Donald Trump and the ‘traveling fiasco’

The thing about sectarian violence — and that’s what we must call political violence these days — is those who commit it will usually defend it in the most noble of terms.

“I guess it happens to the best of us,” Carlos Ceballos, an iron worker who traveled to San Jose to protest Donald Trump said.

It really doesn’t. But it can. And that’s the danger portrayed by last evening’s riots in San Jose as Trump protesters attacked supporters. It’s a much shorter trip to civil war and violence than many Americans want to admit. But this is step one. (Warning: Obscenities)
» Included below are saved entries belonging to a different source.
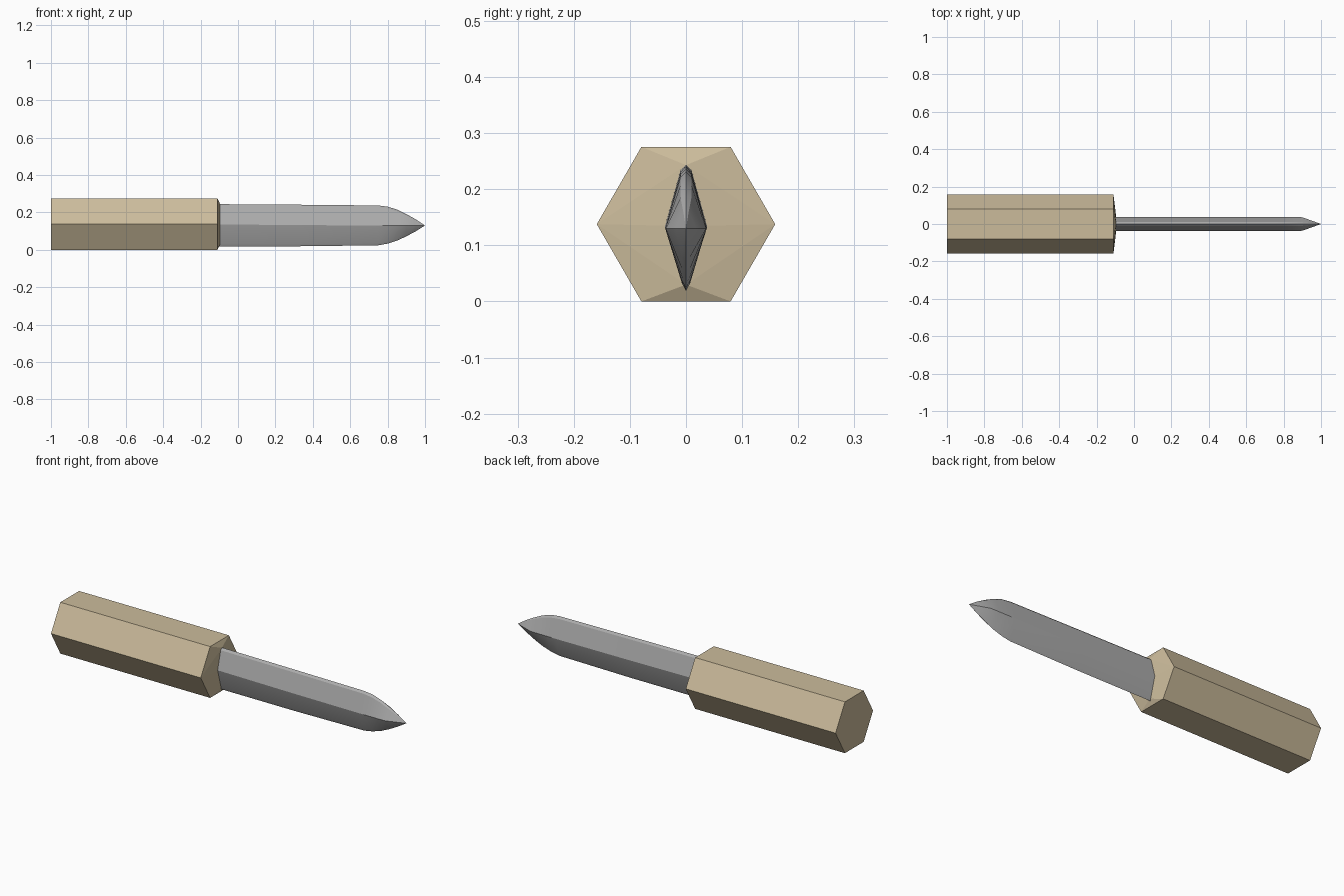
import bpy, bmesh, math

if "Cube" in bpy.data.objects:
    bpy.data.objects.remove(bpy.data.objects["Cube"])


def material(name, rgb):
    m = bpy.data.materials.new(name)
    m.diffuse_color = (*rgb, 1)
    m.use_nodes = True
    m.node_tree.nodes["Principled BSDF"].inputs["Base Color"].default_value = m.diffuse_color
    return m


def finish(bm, name, mat):
    bmesh.ops.recalc_face_normals(bm, faces=bm.faces[:])
    me = bpy.data.meshes.new(name)
    bm.to_mesh(me)
    bm.free()
    me.materials.append(mat)
    ob = bpy.data.objects.new(name, me)
    bpy.context.collection.objects.link(ob)
    return ob


wood = material("tan_wood", (0.60, 0.50, 0.33))
steel = material("grey_steel", (0.42, 0.42, 0.42))

# Handle: hexagonal bar whose end closes in to the diamond foot of the blade
R = 0.159
mid = R * math.sin(math.pi / 3)
bm = bmesh.new()
for x in (-1.0, -0.11):
    for i in range(6):
        a = i * math.pi / 3
        bm.verts.new((x, R * math.cos(a), mid + R * math.sin(a)))
for y, z in ((0, 0.243), (0.036, 0.135), (0, 0.03), (-0.036, 0.135)):
    bm.verts.new((-0.095, y, z))
bmesh.ops.convex_hull(bm, input=bm.verts[:])
bmesh.ops.dissolve_limit(bm, angle_limit=0.01, verts=bm.verts[:], edges=bm.edges[:])
finish(bm, "handle", wood)

# Blade: stations along x as (x, top, bottom, ridge height, half width)
stations = [
    (-0.105, 0.244, 0.019, 0.136, 0.037),
    (0.33, 0.241, 0.019, 0.132, 0.037),
    (0.75, 0.237, 0.024, 0.130, 0.037),
    (0.80, 0.231, 0.033, 0.130, 0.037),
    (0.85, 0.215, 0.049, 0.130, 0.037),
    (0.90, 0.191, 0.072, 0.130, 0.036),
    (0.95, 0.163, 0.099, 0.130, 0.018),
]
bm = bmesh.new()
rings = []
for x, top, bot, ridge, w in stations:
    side = [(0.27 * w, ridge + 0.9 * (top - ridge)), (w, ridge),
            (0.2 * w, ridge - 0.88 * (ridge - bot))]
    section = [(0, top)] + side + [(0, bot)] + [(-y, z) for y, z in reversed(side)]
    rings.append([bm.verts.new((x, y, z)) for y, z in section])
tip = bm.verts.new((1.0, 0, 0.13))
n = len(rings[0])
for i in range(n):
    j = (i + 1) % n
    for a, b in zip(rings, rings[1:]):
        bm.faces.new((a[i], a[j], b[j], b[i]))
    bm.faces.new((rings[-1][i], rings[-1][j], tip))
bm.faces.new(rings[0])
blade = finish(bm, "blade", steel)
bpy.context.view_layer.objects.active = blade
blade.select_set(True)
bpy.ops.object.shade_smooth_by_angle(angle=math.radians(22))
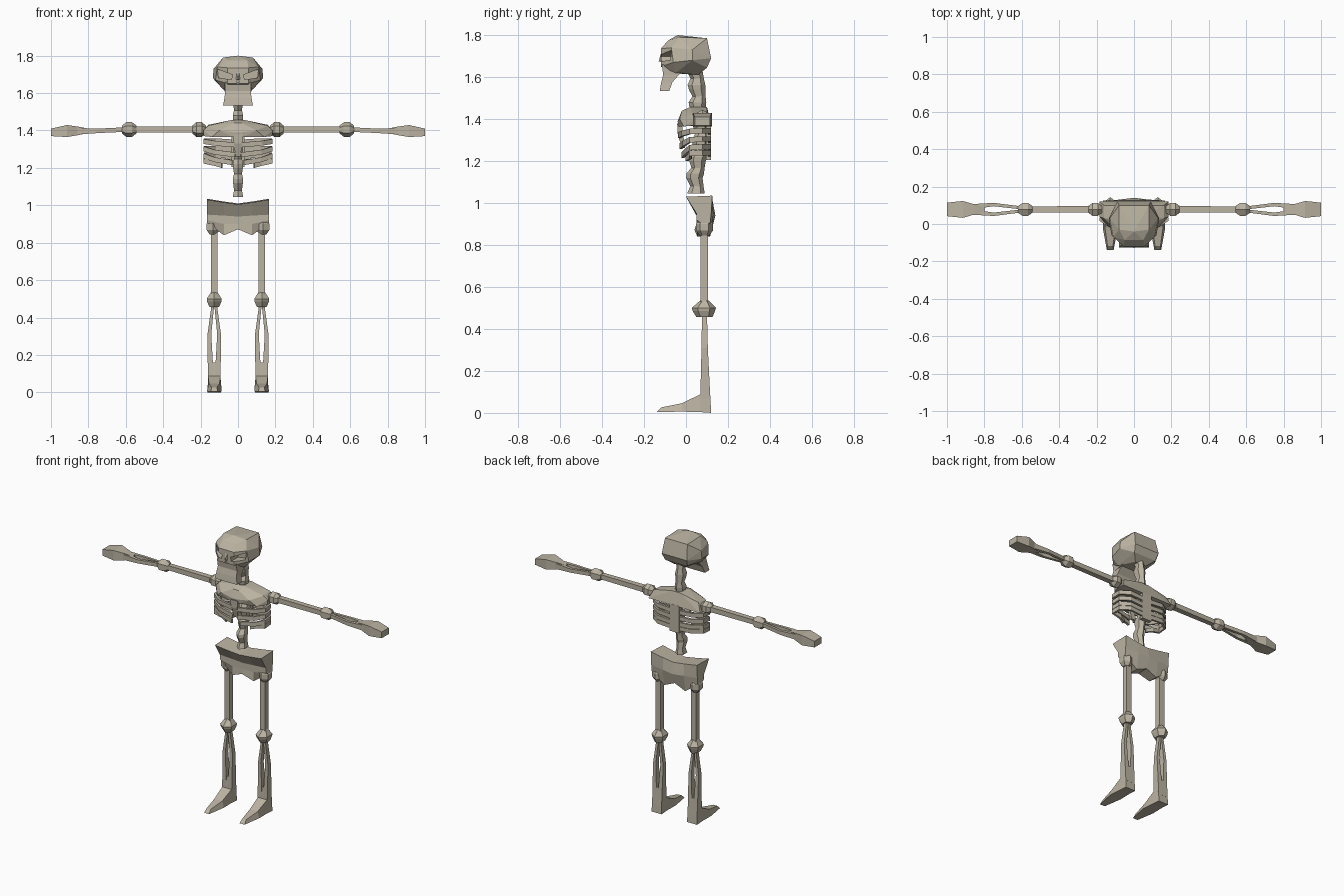
import bpy, bmesh, math
from mathutils import Vector

if "Cube" in bpy.data.objects:
    bpy.data.objects.remove(bpy.data.objects["Cube"])

bone = bpy.data.materials.new("bone")
bone.diffuse_color = (0.50, 0.455, 0.365, 1)
bone.use_nodes = True
bone.node_tree.nodes["Principled BSDF"].inputs["Base Color"].default_value = bone.diffuse_color


def finish(name, bm, mirror):
    bmesh.ops.recalc_face_normals(bm, faces=bm.faces)
    me = bpy.data.meshes.new(name)
    bm.to_mesh(me)
    bm.free()
    me.materials.append(bone)
    ob = bpy.data.objects.new(name, me)
    bpy.context.collection.objects.link(ob)
    if mirror:
        ob.modifiers.new("mirror", 'MIRROR').use_mirror_merge = False
    return ob


def loft(name, rings, mirror=True):
    """Skin a list of equal-length rings and cap both ends."""
    bm = bmesh.new()
    vs = [[bm.verts.new(p) for p in r] for r in rings]
    n = len(vs[0])
    for a, b in zip(vs, vs[1:]):
        for i in range(n):
            j = (i + 1) % n
            bm.faces.new((a[i], a[j], b[j], b[i]))
    bm.faces.new(vs[0])
    bm.faces.new(vs[-1])
    return finish(name, bm, mirror)


def beam(name, axis, stations, n=4, mirror=True):
    """Limb along x or z; station = (x, y, z, half size, half size)."""
    rings = []
    k = 1 / math.cos(math.pi / n)
    for x, y, z, a, b in stations:
        ring = []
        for i in range(n):
            t = (i + 0.5) * math.tau / n
            u, v = a * k * math.cos(t), b * k * math.sin(t)
            ring.append((x, y + u, z + v) if axis == 'x' else (x + u, y + v, z))
        rings.append(ring)
    return loft(name, rings, mirror)


def hull(name, half, both=True):
    """Convex faceted solid from points, symmetric in x when both is set."""
    bm = bmesh.new()
    pts = {tuple(p) for p in half}
    if both:
        pts |= {(-x, y, z) for x, y, z in half}
    for p in sorted(pts):
        bm.verts.new(p)
    bmesh.ops.convex_hull(bm, input=bm.verts)
    bmesh.ops.delete(bm, geom=[v for v in bm.verts if not v.link_faces], context='VERTS')
    bmesh.ops.dissolve_limit(bm, angle_limit=0.06, verts=bm.verts, edges=bm.edges)
    return finish(name, bm, not both)


# Skull
skull = hull("cranium", [
    (0, -.04, 1.80), (.08, -.03, 1.79), (.08, .10, 1.785), (.05, -.085, 1.775),
    (.13, .03, 1.73), (.135, .03, 1.68), (.09, .12, 1.69), (.11, -.07, 1.74),
    (.055, -.12, 1.735), (.08, .10, 1.645), (.08, -.05, 1.62), (.055, -.12, 1.65),
    (.12, -.06, 1.67), (.04, .06, 1.612), (.04, -.03, 1.615)])

# Eye and nose sockets cut into the face
def socket(name, outline, mirror, depth):
    cutter = loft(name, [[(x, y, z) for x, z in outline] for y in (-.3, depth)], mirror)
    cutter.hide_render = True
    cutter.hide_viewport = True
    cutter.display_type = 'WIRE'
    cut = skull.modifiers.new(name, 'BOOLEAN')
    cut.operation = 'DIFFERENCE'
    cut.solver = 'EXACT'
    cut.object = cutter

socket("eye_cutter", [(.11, 1.728), (.03, 1.698), (.035, 1.672), (.105, 1.682)], True, -.05)
socket("nose_cutter", [(0, 1.672), (.014, 1.652), (0, 1.648), (-.014, 1.652)], False, -.10)

# Nose bridge and jaw
hull("nose_bridge", [(.012, -.115, 1.73), (0, -.13, 1.675), (.02, -.11, 1.67)])
hull("upper_jaw", [(.07, -.115, 1.66), (.068, -.108, 1.605), (.075, -.02, 1.66), (.075, -.02, 1.615)])
loft("lower_jaw", [[(-x, y0, z), (x, y0, z), (x, y1, z), (-x, y1, z)] for x, y0, y1, z in
                   [(.068, -.108, -.03, 1.615), (.072, -.118, -.065, 1.575),
                    (.08, -.125, -.08, 1.533)]], False)

# Spine: a stack of waisted vertebrae following a gentle curve
spine = []
levels = [(1.63, .04), (1.54, .053), (1.46, .055), (1.37, .07), (1.28, .07),
          (1.20, .055), (1.12, .04), (1.02, .05)]
for (z0, y0), (z1, y1) in zip(levels, levels[1:]):
    for t, w in ((0, .026), (.4, .021), (.75, .028)):
        spine.append((0, y0 + (y1 - y0) * t + (.008 if t == .4 else 0),
                      z0 + (z1 - z0) * t, w, w * 1.3))
beam("spine", 'z', spine, 6, False)

# Upper chest, breastbone and back plate
hull("upper_chest", [
    (.03, .02, 1.457), (.03, .10, 1.457), (.16, .03, 1.425), (.16, .10, 1.43),
    (.185, .04, 1.40), (.185, .12, 1.375), (.10, -.03, 1.40), (.02, -.04, 1.39),
    (.02, -.02, 1.44), (.14, -.01, 1.365), (.185, .04, 1.37), (.03, -.035, 1.365)])
hull("breastbone", [(.026, -.042, 1.38), (.026, -.02, 1.38), (.022, -.04, 1.33),
                    (.014, -.02, 1.262), (.014, -.005, 1.262)])
hull("back_plate", [(.035, .12, 1.38), (.035, .095, 1.38), (.035, .12, 1.205), (.035, .095, 1.205)])

# Ribs: flat bands from the back plate round to the front, dropping inward
def rib(name, z, drop, inner, front):
    h, t = .013, .007
    path = [(.03, .112, z - .006), (.12, .112, z), (.175, .075, z), (.178, .02, z - .004),
            (.125, front + .016, z - drop * .6), (inner, front, z - drop)]
    rings = []
    for i, p in enumerate(path):
        p = Vector(p)
        d = Vector(path[min(i + 1, 5)]) - Vector(path[max(i - 1, 0)])
        side = Vector((-d.y, d.x, 0)).normalized() * t
        up = Vector((0, 0, h))
        rings.append([p + side + up, p - side + up, p - side - up, p + side - up])
    loft(name, rings)

for i, args in enumerate([(1.345, .022, .015, -.03), (1.305, .035, .015, -.025),
                          (1.268, .04, .03, -.015), (1.24, .027, .085, .005)]):
    rib("rib_%d" % (i + 1), *args)

# Pelvis: flared rim, leaning front, notched lower edge
pelvis = []
for x, top, rim, mid, low in [(-.165, 1.035, .95, .92, .905), (-.075, 1.02, .945, .90, .84),
                              (0, 1.01, .94, .90, .872), (.075, 1.02, .945, .90, .84),
                              (.165, 1.035, .95, .92, .905)]:
    side = abs(x) / .165
    pelvis.append([(x, .015 - .015 * side, top - .005), (x, .05, rim), (x, .05, mid), (x, .04 + .03 * side, low),
                   (x, .115, low), (x, .14 - .02 * side, rim), (x, .125, top)])
loft("pelvis", pelvis, False)

# Arms
A, Z = .078, 1.405
def joint(name, axis, c, length, r):
    st = []
    for d, k in ((-1, .55), (-.4, 1), (.4, 1), (1, .55)):
        o = d * length
        st.append((c[0] + (o if axis == 'x' else 0), c[1],
                   c[2] + (o if axis == 'z' else 0), r * k, r * k))
    beam(name, axis, st, 6)

joint("shoulder_joint", 'x', (.208, A, Z), .036, .034)
beam("upper_arm", 'x', [(.22, A, Z, .018, .016), (.57, A, Z, .016, .015)])
joint("elbow_joint", 'x', (.582, A, Z), .038, .034)
for name, s in (("forearm_back_bone", 1), ("forearm_front_bone", -1)):
    beam(name, 'x', [(.60, A + s * .008, Z, .008, .012), (.75, A + s * .026, 1.398, .009, .012),
                     (.87, A + s * .014, 1.396, .014, .018)])
beam("hand", 'x', [(.80, A, 1.398, .012, .012), (.85, A, 1.398, .026, .022),
                   (.915, A, 1.397, .045, .032), (1.0, A, 1.39, .036, .02)])

# Legs
X, Y = .127, .088
joint("hip_joint", 'z', (.133, Y, .885), .04, .035)
beam("thigh", 'z', [(X, Y, .87, .018, .018), (X, Y, .51, .018, .018)])
beam("knee_joint", 'z', [(X, Y, .535, .018, .018), (X, .085, .50, .04, .05),
                         (X, .085, .485, .038, .046), (X, .088, .456, .026, .033)], 6)
for name, s in (("shin_outer_bone", 1), ("shin_inner_bone", -1)):
    beam(name, 'z', [(X + s * .007, Y, .47, .007, .012), (X + s * .026, .089, .31, .010, .015),
                     (X + s * .018, .092, .07, .016, .024)])

# Feet: ankle running forward and spreading to a flat toe
def section(y0, y1, z0, z1, w0, w1):
    return [(X - w0, y0, z0), (X + w0, y0, z0), (X + w1, y1, z1), (X - w1, y1, z1)]

loft("foot", [section(.12, .115, 0, .09, .036, .033), section(.065, .068, .004, .088, .036, .033),
              section(-.02, -.02, .006, .046, .040, .028), section(-.14, -.118, .004, .026, .018, .014)])
beam("ankle", 'z', [(X, .092, .16, .026, .018), (X, .092, .05, .034, .026)])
Behold, the American experiment!

A man leaving a campaign rally for Republican presidential candidate Donald Trump squares off against protesters following him on Thursday, June 2, 2016, in San Jose, Calif. A group of protesters attacked Trump supporters who were leaving the presidential candidate’s rally in San Jose on Thursday night. A dozen or more people were punched, at least one person was pelted with an egg and Trump hats grabbed from supporters were set on fire on the ground. (AP Photo/Noah Berger)

“It wasn’t completely unprovoked,” Marcus Dipaola, a freelance journalist who shot that video, told the Washington Post. “The guy with the flag was waving it in front of the victim’s face. The victim kind of pushed the flag out of the way and then walked quickly away. You saw what happened next.”

Some protesters, shouting “no violence”, tried to protect Trump supporters, but they were quickly overwhelmed.

“There’s a lot of people like me, but everyone will just focus on the four crazy ones. That diminishes the message,” Arnold Morales, from Redwood City, told the San Jose Mercury News.

Because you can’t start a fire without a spark.

Related: Trump Could Threaten U.S. Rule of Law, Scholars Say (NY Times)